[0:55] However, most layouts aren't this simple. To make it easier to visualize more complex layouts, we can use grid-template-areas. Grid-template-areas allow you to spatially define how you want certain objects to show up on your page. It looks like a grid as you define columns and rows.
[1:11] In this case, it'll be quite simple. Header, content, and footer. You want to make sure there are quotation marks around each row. Now, the magic begins. The grid-template-areas are now labeled on the browser.
[1:26] Now that we can visually see which areas of the page are the specific grid-template-areas, we can start getting more creative with the page layout. Let's add in a navigation to the left-hand side of the content to create another basic Web layout.
[1:40] Let's start by editing the grid-template-areas to show the layout we want. We want the header to be across the whole page, then navigation and content under that, side by side, and then the footer again that spans across the page.

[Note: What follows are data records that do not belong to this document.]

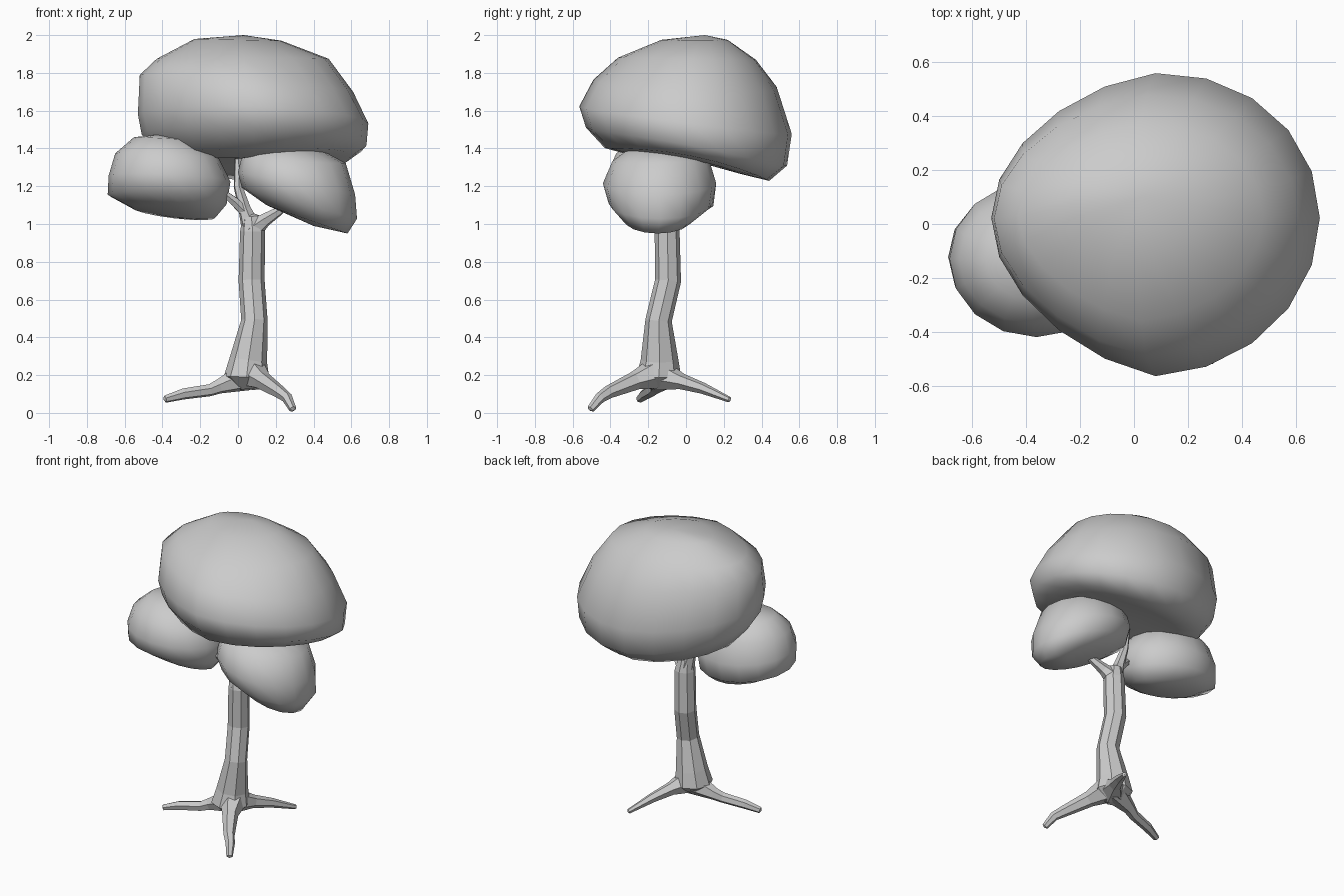
import bpy
import bmesh
from math import cos, sin, tau
from mathutils import Vector

cube = bpy.data.objects.get("Cube")
if cube:
    bpy.data.objects.remove(cube, do_unlink=True)

grey = bpy.data.materials.new("plain_grey")
grey.use_nodes = True
shade = (0.6, 0.6, 0.6, 1)
grey.diffuse_color = shade
grey.node_tree.nodes["Principled BSDF"].inputs["Base Color"].default_value = shade


def loft(name, rings, start, end, smooth):
    """Skin a stack of vertex rings and close both ends on a point."""
    bm = bmesh.new()
    loops = [[bm.verts.new(co) for co in ring] for ring in rings]
    count = len(loops[0])
    first, last = bm.verts.new(start), bm.verts.new(end)
    for i in range(count):
        j = (i + 1) % count
        bm.faces.new((first, loops[0][j], loops[0][i]))
        bm.faces.new((last, loops[-1][i], loops[-1][j]))
        for low, high in zip(loops, loops[1:]):
            bm.faces.new((low[i], low[j], high[j], high[i]))
    bmesh.ops.recalc_face_normals(bm, faces=bm.faces)
    for face in bm.faces:
        face.smooth = smooth
    mesh = bpy.data.meshes.new(name)
    bm.to_mesh(mesh)
    bm.free()
    mesh.materials.append(grey)
    obj = bpy.data.objects.new(name, mesh)
    bpy.context.collection.objects.link(obj)


def foliage(name, top, sections, bottom, sides=16, pinch=0, bend=0):
    """Rounded mass from ovals: x range, y range, height, slope in x and y,
    rise at both x ends. Pinch narrows the -x end, bend pushes the ends back."""
    rings = []
    for x0, x1, y0, y1, z, slope_x, slope_y, rise in sections:
        ring = []
        for i in range(sides):
            c, s = cos(tau * i / sides), sin(tau * i / sides)
            dx = c * (x1 - x0) / 2
            dy = s * (y1 - y0) / 2 * (1 + pinch * min(c, 0)) + bend * abs(c)
            ring.append(((x0 + x1) / 2 + dx, (y0 + y1) / 2 + dy,
                         z + slope_x * dx + slope_y * dy + rise * c * c))
        rings.append(ring)
    loft(name, rings, top, bottom, True)


def limb(name, path, sides=6):
    """Faceted tapering tube through points given as x, y, z, radius."""
    points = [Vector(p[:3]) for p in path]
    rings = []
    side = None
    for k, p in enumerate(points):
        along = (points[min(k + 1, len(points) - 1)] - points[max(k - 1, 0)]).normalized()
        if side is None:
            side = along.orthogonal()
        side = (side - along * side.dot(along)).normalized()
        other = along.cross(side)
        rings.append([p + path[k][3] * (side * cos(tau * i / sides) + other * sin(tau * i / sides))
                      for i in range(sides)])
    tip = points[-1] + (points[-1] - points[-2]).normalized() * path[-1][3] * 0.5
    loft(name, rings, points[0], tip, False)


# Large crown with a sloping, slightly hollow underside
foliage("crown", (0.03, 0.1, 2.0), [
    (-0.23, 0.23, -0.13, 0.22, 1.975, -0.02, 0, 0),
    (-0.43, 0.48, -0.36, 0.37, 1.875, 0, -0.015, 0),
    (-0.52, 0.61, -0.49, 0.48, 1.745, -0.08, -0.04, 0),
    (-0.53, 0.69, -0.565, 0.56, 1.55, -0.04, -0.13, 0.01),
    (-0.51, 0.68, -0.53, 0.535, 1.41, -0.05, -0.19, 0.04),
    (-0.43, 0.6, -0.43, 0.44, 1.315, 0, -0.2, 0.05),
    (-0.28, 0.43, -0.25, 0.28, 1.31, 0, -0.16, 0.03),
], (0.06, 0.02, 1.34), sides=20, pinch=0.18, bend=0.025)

# Lower foliage on each side
foliage("right_foliage", (-0.4, -0.13, 1.475), [
    (-0.55, -0.22, -0.28, 0.02, 1.45, -0.06, -0.02, 0),
    (-0.65, -0.1, -0.37, 0.11, 1.36, -0.05, -0.05, 0),
    (-0.685, -0.04, -0.42, 0.16, 1.24, -0.05, -0.08, 0),
    (-0.69, -0.06, -0.39, 0.145, 1.13, -0.08, -0.13, 0),
    (-0.56, -0.12, -0.28, 0.05, 1.06, -0.12, -0.18, 0),
], (-0.28, -0.1, 1.03))
foliage("left_foliage", (0.22, -0.14, 1.425), [
    (0.07, 0.45, -0.3, 0.04, 1.4, -0.07, 0, 0),
    (0.02, 0.57, -0.39, 0.12, 1.34, -0.06, 0.03, 0),
    (0, 0.62, -0.44, 0.16, 1.215, -0.19, 0, 0),
    (0.02, 0.63, -0.41, 0.14, 1.11, -0.27, 0, 0),
    (0.15, 0.58, -0.33, 0.03, 1.025, -0.35, 0, 0),
], (0.4, -0.15, 0.99))

# Trunk with a flared foot
limb("trunk", [
    (0.05, -0.14, 0.13, 0.05), (0.045, -0.145, 0.19, 0.12),
    (0.055, -0.14, 0.28, 0.1), (0.087, -0.145, 0.49, 0.07),
    (0.072, -0.095, 0.7, 0.069), (0.077, -0.1, 0.96, 0.066),
    (0.07, -0.1, 1.04, 0.047),
], 8)

# Spreading roots
limb("right_root", [
    (0.06, -0.13, 0.2, 0.085), (-0.1, -0.16, 0.14, 0.04),
    (-0.15, -0.18, 0.12, 0.033), (-0.29, -0.215, 0.1, 0.03),
    (-0.385, -0.245, 0.073, 0.02),
])
limb("front_root", [
    (0.06, -0.13, 0.22, 0.095), (0.13, -0.27, 0.17, 0.05),
    (0.22, -0.41, 0.11, 0.035), (0.26, -0.455, 0.08, 0.029),
    (0.29, -0.505, 0.02, 0.02),
])
limb("back_root", [
    (0.06, -0.14, 0.2, 0.085), (0.13, -0.02, 0.165, 0.042),
    (0.19, 0.09, 0.13, 0.03), (0.27, 0.23, 0.07, 0.015),
])

# Branches reaching into the foliage
limb("left_branch", [
    (0.075, -0.1, 0.97, 0.06), (0.14, -0.12, 1.02, 0.037),
    (0.22, -0.14, 1.07, 0.024), (0.3, -0.16, 1.14, 0.015),
])
limb("middle_branch", [
    (0.07, -0.1, 0.98, 0.055), (0.035, -0.1, 1.08, 0.034),
    (0, -0.09, 1.2, 0.024), (0, -0.06, 1.36, 0.018),
])
limb("right_branch", [
    (0.04, -0.1, 1.06, 0.03), (-0.02, -0.12, 1.12, 0.026),
    (-0.075, -0.14, 1.165, 0.018),
])
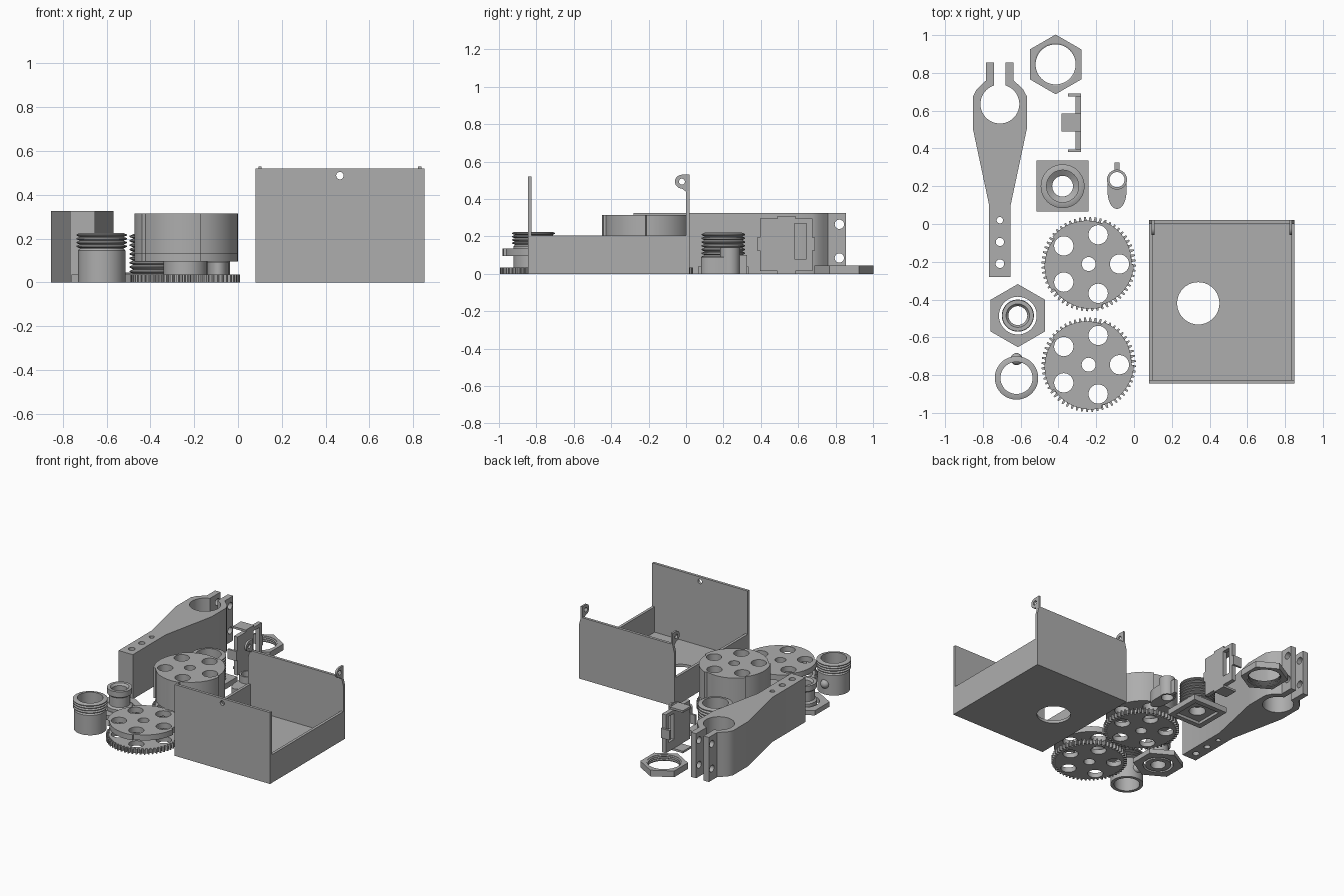
import bpy
import bmesh
from math import sin, cos, pi, radians

cube = bpy.data.objects.get("Cube")
if cube:
    bpy.data.objects.remove(cube, do_unlink=True)

grey = bpy.data.materials.new("plain_grey")
grey.use_nodes = True
COLOUR = (0.42, 0.42, 0.42, 1)
grey.diffuse_color = COLOUR
grey.node_tree.nodes["Principled BSDF"].inputs["Base Color"].default_value = COLOUR


def circle(x, y, r, n=40, start=0.0):
    return [(x + r * cos(start + 2 * pi * i / n), y + r * sin(start + 2 * pi * i / n))
            for i in range(n)]


def rect(x0, y0, x1, y1):
    return [(x0, y0), (x1, y0), (x1, y1), (x0, y1)]


def finish(obj):
    """Weld, orient normals, set material and shading."""
    bm = bmesh.new()
    bm.from_mesh(obj.data)
    bmesh.ops.remove_doubles(bm, verts=bm.verts, dist=0.0002)
    bmesh.ops.recalc_face_normals(bm, faces=bm.faces)
    bm.to_mesh(obj.data)
    bm.free()
    obj.data.materials.clear()
    obj.data.materials.append(grey)
    bpy.ops.object.select_all(action='DESELECT')
    obj.select_set(True)
    bpy.context.view_layer.objects.active = obj
    bpy.ops.object.shade_smooth_by_angle(angle=radians(30))
    return obj


def prism(name, outline, lo, hi, holes=(), axis='Z'):
    """Extrude an outline with holes along an axis, from lo to hi."""
    curve = bpy.data.curves.new(name, 'CURVE')
    curve.dimensions = '2D'
    curve.fill_mode = 'BOTH'
    curve.extrude = (hi - lo) / 2
    for loop in [outline, *holes]:
        spline = curve.splines.new('POLY')
        spline.points.add(len(loop) - 1)
        for point, (u, v) in zip(spline.points, loop):
            point.co = (u, v, 0, 1)
        spline.use_cyclic_u = True
    obj = bpy.data.objects.new(name, curve)
    bpy.context.collection.objects.link(obj)
    bpy.ops.object.select_all(action='DESELECT')
    obj.select_set(True)
    bpy.context.view_layer.objects.active = obj
    bpy.ops.object.convert(target='MESH')
    obj = bpy.context.view_layer.objects.active
    for vert in obj.data.vertices:
        u, v, w = vert.co
        w += (lo + hi) / 2
        vert.co = {'X': (w, u, v), 'Y': (u, w, v), 'Z': (u, v, w)}[axis]
    return finish(obj)


def lathe(name, x, y, profile, n=48):
    """Revolve a closed (radius, height) profile around a vertical axis."""
    bm = bmesh.new()
    rings = [[bm.verts.new((x + r * cos(2 * pi * i / n), y + r * sin(2 * pi * i / n), z))
              for r, z in profile] for i in range(n)]
    m = len(profile)
    for i in range(n):
        a, b = rings[i], rings[(i + 1) % n]
        for j in range(m):
            k = (j + 1) % m
            bm.faces.new((a[j], b[j], b[k], a[k]))
    mesh = bpy.data.meshes.new(name)
    bm.to_mesh(mesh)
    bm.free()
    obj = bpy.data.objects.new(name, mesh)
    bpy.context.collection.objects.link(obj)
    return finish(obj)


def thread(r_root, r_tip, z0, z1, turns):
    """Zigzag profile of a screw thread, bottom to top."""
    pitch = (z1 - z0) / turns
    points = []
    for i in range(turns):
        z = z0 + i * pitch
        points += [(r_root, z), (r_tip, z + 0.35 * pitch), (r_tip, z + 0.65 * pitch)]
    return points + [(r_root, z1)]


# Open box: floor, walls, hinge ears
L, R, F, B = 0.08, 0.85, -0.845, 0.02
T = 0.02
prism("box_floor", rect(L, F, R, B), 0, T, [circle(0.34, -0.42, 0.112)])
prism("box_front_wall", rect(L, 0, R, 0.52), F, F + T,
      [circle(0.465, 0.487, 0.017, 24)], 'Y')
prism("box_back_wall", [(L, 0), (R, 0), (R, 0.39), (R - 0.015, 0.45),
                        (L + 0.015, 0.45), (L, 0.39)], B - T, B, (), 'Y')
for name, x in (("right", L), ("left", R - T)):
    prism("box_side_wall_" + name, rect(x, F, x + T, B), 0, 0.205)
ear = [(B, 0.40), (B, 0.53)] + [(-0.022 + 0.037 * cos(a), 0.493 + 0.037 * sin(a))
                                for a in [pi / 2 + pi * i / 12 for i in range(13)]]
ear += [(0, 0.44), (0, 0.40)]
for name, x in (("right", L + 0.013), ("left", R - 0.028)):
    prism("hinge_ear_" + name, ear, x, x + 0.015, [circle(-0.022, 0.493, 0.016, 20)], 'X')

# Clamp arm: tapered body with open ring, then the two drilled prongs
CX, CY, H = -0.71, 0.635, 0.325
side = [(0.057, -0.28), (0.057, 0.10), (0.143, 0.505), (0.143, 0.675),
        (0.125, 0.71), (0.1, 0.735), (0.073, 0.76), (0.03, 0.76)]
bore = [(0.103 * cos(a), CY + 0.103 * sin(a))
        for a in [radians(73 - 326 * i / 40) for i in range(41)]]
body = side + bore + [(-x, y) for x, y in reversed(side)]
prism("clamp_arm", [(CX + x, y) for x, y in body], 0, H,
      [circle(CX, y, r, 24) for y, r in ((0.02, 0.017), (-0.095, 0.022), (-0.21, 0.023))])
for name, x in (("right", CX - 0.073), ("left", CX + 0.03)):
    prism("clamp_prong_" + name, rect(0.76, 0, 0.855, H), x, x + 0.043,
          [circle(0.82, z, 0.025, 24) for z in (0.085, 0.265)], 'X')

# Large hex nut with an internal thread
prism("hex_nut", circle(-0.415, 0.845, 0.158, 6, pi / 6 * 3), 0, 0.045,
      [circle(-0.415, 0.845, 0.114, 48)])
lathe("hex_nut_thread", -0.415, 0.845,
      thread(0.114, 0.106, 0.003, 0.042, 3) + [(0.116, 0.042), (0.116, 0.003)])

# Upright latch plate with a slot and four tabs
prism("latch_plate", rect(0.395, 0.015, 0.675, 0.295), -0.31, -0.28,
      [rect(0.58, 0.08, 0.645, 0.27)], 'X')
for name, z in (("bottom", 0), ("top", 0.295)):
    prism("latch_tab_" + name, rect(-0.385, 0.49, -0.28, 0.585), z, z + 0.015)
for name, y in (("front", 0.38), ("back", 0.675)):
    prism("latch_tab_" + name, rect(-0.35, 0.125, -0.28, 0.195), y, y + 0.015, (), 'Y')

# Square base with threaded socket
SX, SY = -0.378, 0.2
prism("socket_rim", rect(SX - 0.138, SY - 0.135, SX + 0.138, SY + 0.135), 0, 0.02,
      [rect(SX - 0.1, SY - 0.1, SX + 0.1, SY + 0.1)])
prism("socket_base", rect(SX - 0.138, SY - 0.135, SX + 0.138, SY + 0.135), 0.02, 0.04,
      [circle(SX, SY, 0.055)])
lathe("socket_thread", SX, SY, thread(0.1, 0.116, 0.04, 0.22, 9) +
      [(0.085, 0.22), (0.085, 0.1), (0.055, 0.08), (0.055, 0.04)])

# Small pin holder: tube, oval foot, stem
PX, PY = -0.09, 0.235
lathe("pin_tube", PX, PY, [(0.053, 0), (0.053, 0.14), (0.04, 0.14), (0.04, 0)], 32)
foot = [(PX + 0.05 * cos(a), 0.17 + 0.09 * sin(a))
        for a in [pi + pi * i / 20 for i in range(21)]]
foot += [(PX + 0.05 * cos(a), 0.232 - 0.05 * sin(a))
         for a in [pi * i / 20 for i in range(21)]]
prism("pin_foot", foot, 0, 0.09)
prism("pin_stem", rect(PX - 0.012, 0.285, PX + 0.012, 0.325), 0, 0.1)

# Two gears, each with hub and stepped cam
GX, TEETH = -0.24, 56
for name, gy, top in (("back", -0.212, 0.315), ("front", -0.745, 0.135)):
    teeth = []
    for i in range(TEETH):
        for part, r in ((0, 0.228), (0.4, 0.228), (0.55, 0.25), (0.85, 0.25)):
            a = 2 * pi * (i + part) / TEETH
            teeth.append((GX + r * cos(a), gy + r * sin(a)))
    cam = []
    for i in range(5):
        for j in range(13):
            a = 2 * pi * (i + j / 12.2) / 5
            r = 0.226 + 0.014 * j / 12
            cam.append((GX + r * cos(a), gy + r * sin(a)))
    axle = circle(GX, gy, 0.037, 28)
    holes = [axle] + [circle(GX + 0.163 * cos(a), gy + 0.163 * sin(a), 0.051, 32)
                      for a in [2 * pi * i / 5 for i in range(5)]]
    prism("gear_" + name, teeth, 0, 0.035, holes)
    prism("gear_hub_" + name, circle(GX, gy, 0.1), 0.035, 0.095, [axle])
    prism("gear_cam_" + name, cam, 0.095, top, holes)

# Hex flange with a loose flanged bushing inside
NX, NY = -0.615, -0.485
prism("hex_flange", circle(NX, NY, 0.167, 6, pi / 2), 0, 0.035, [circle(NX, NY, 0.1)])
lathe("bushing", NX, NY, [(0.05, 0), (0.085, 0), (0.085, 0.05), (0.07, 0.06), (0.07, 0.13),
                          (0.083, 0.14), (0.083, 0.18), (0.062, 0.18), (0.05, 0.165)])

# Threaded tube with a side nub
TX, TY = -0.622, -0.815
lathe("threaded_tube", TX, TY, [(0.085, 0), (0.108, 0), (0.108, 0.145), (0.1, 0.155)] +
      thread(0.1, 0.115, 0.156, 0.225, 4) + [(0.085, 0.225)])
bpy.ops.mesh.primitive_uv_sphere_add(segments=20, ring_count=12, radius=0.032,
                                     location=(TX, TY + 0.1, 0.075))
nub = bpy.context.object
nub.name = "tube_nub"
finish(nub)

[1:52] How can we show that as a grid? As mentioned before, you can kind of think of grid-template-areas as a grid. Header will be going across the whole entire page, so header, header. We want the navigation to the left and then content for the second row. Then the footer will also be going across.
[2:09] We have to make sure that these are two columns now. I'll have one fr and one fr. This should have the header going across and then the navigation bar to the left and then the content and then, on the bottom row, the footer going across.
[2:26] Let's see what happens. All right. We have the header, header, navigation, content, footer, footer. Wait. What's going on here? The header has header in it, but then the second header has content. Then the navigation bar says footer. Good thing we have the grid-template-areas labeled because now we can get to troubleshooting.
[2:51] While it's great that we labeled the template areas, because we haven't defined the grid area, CSS can't read our minds and places the grid item one after the other in every available space.
[3:02] Since we only have three grid items, header, content, and footer, CSS Grid just placed header, content, and footer one after the other. We can solve this issue by creating class and setting the class names to the grid areas. Before we go any further, we have to remember to put the navigation in.
[3:21] There are a lot of moving parts. Let's go through them one by one. First, we have to set the class name for each section we want. We want header. We also want nav for navigation. Then we also want the class content for the content area. Then we want the class footer for the footer area.
[3:38] Let's give that a save on index.html. Let's refresh the page. Oof. It's looking a little complicated but no problem. Since the grid areas are labeled, it'll make it really easy for us to troubleshoot.
[3:53] We're back here. We have the grid-template-areas defined as the header going across the whole way, the navigation, then content for the second row. Then the third row will have footer going across the whole way.
[4:05] The first class we want to put in is the header. We want to say, "Grid area header." That's the name we want. Then we keep on doing the same for the navigation area, content, and footer area.
[4:17] I use the same names for the class and the grid-template-areas, but that's just for simplicity's sake for myself. They don't actually have to match. The footer, you can call it Footer Mcfooterson. As long as you define the footer area as grid area Footer Mcfooterson, it should work.
[4:35] Let's give that a save and see what happens. Oh. Screwed it up over there. Got to make sure to close the navigation div. We can tell that the navigation area is the one causing problems.
[4:45] All right. Let's give this another refresh. Here we go. Now the header is spanning across the whole row. Then the navigation is in the second row with the content next to it. Then the footer is also spanning the whole entire row. Because we're using fr, it's also responsive.
[5:02] Usually, navigation bars are thinner than the content. Let's keep the navigation to one fr and set the content area to five fr. Here we have it, one of the most popular layouts created purely in CSS Grid.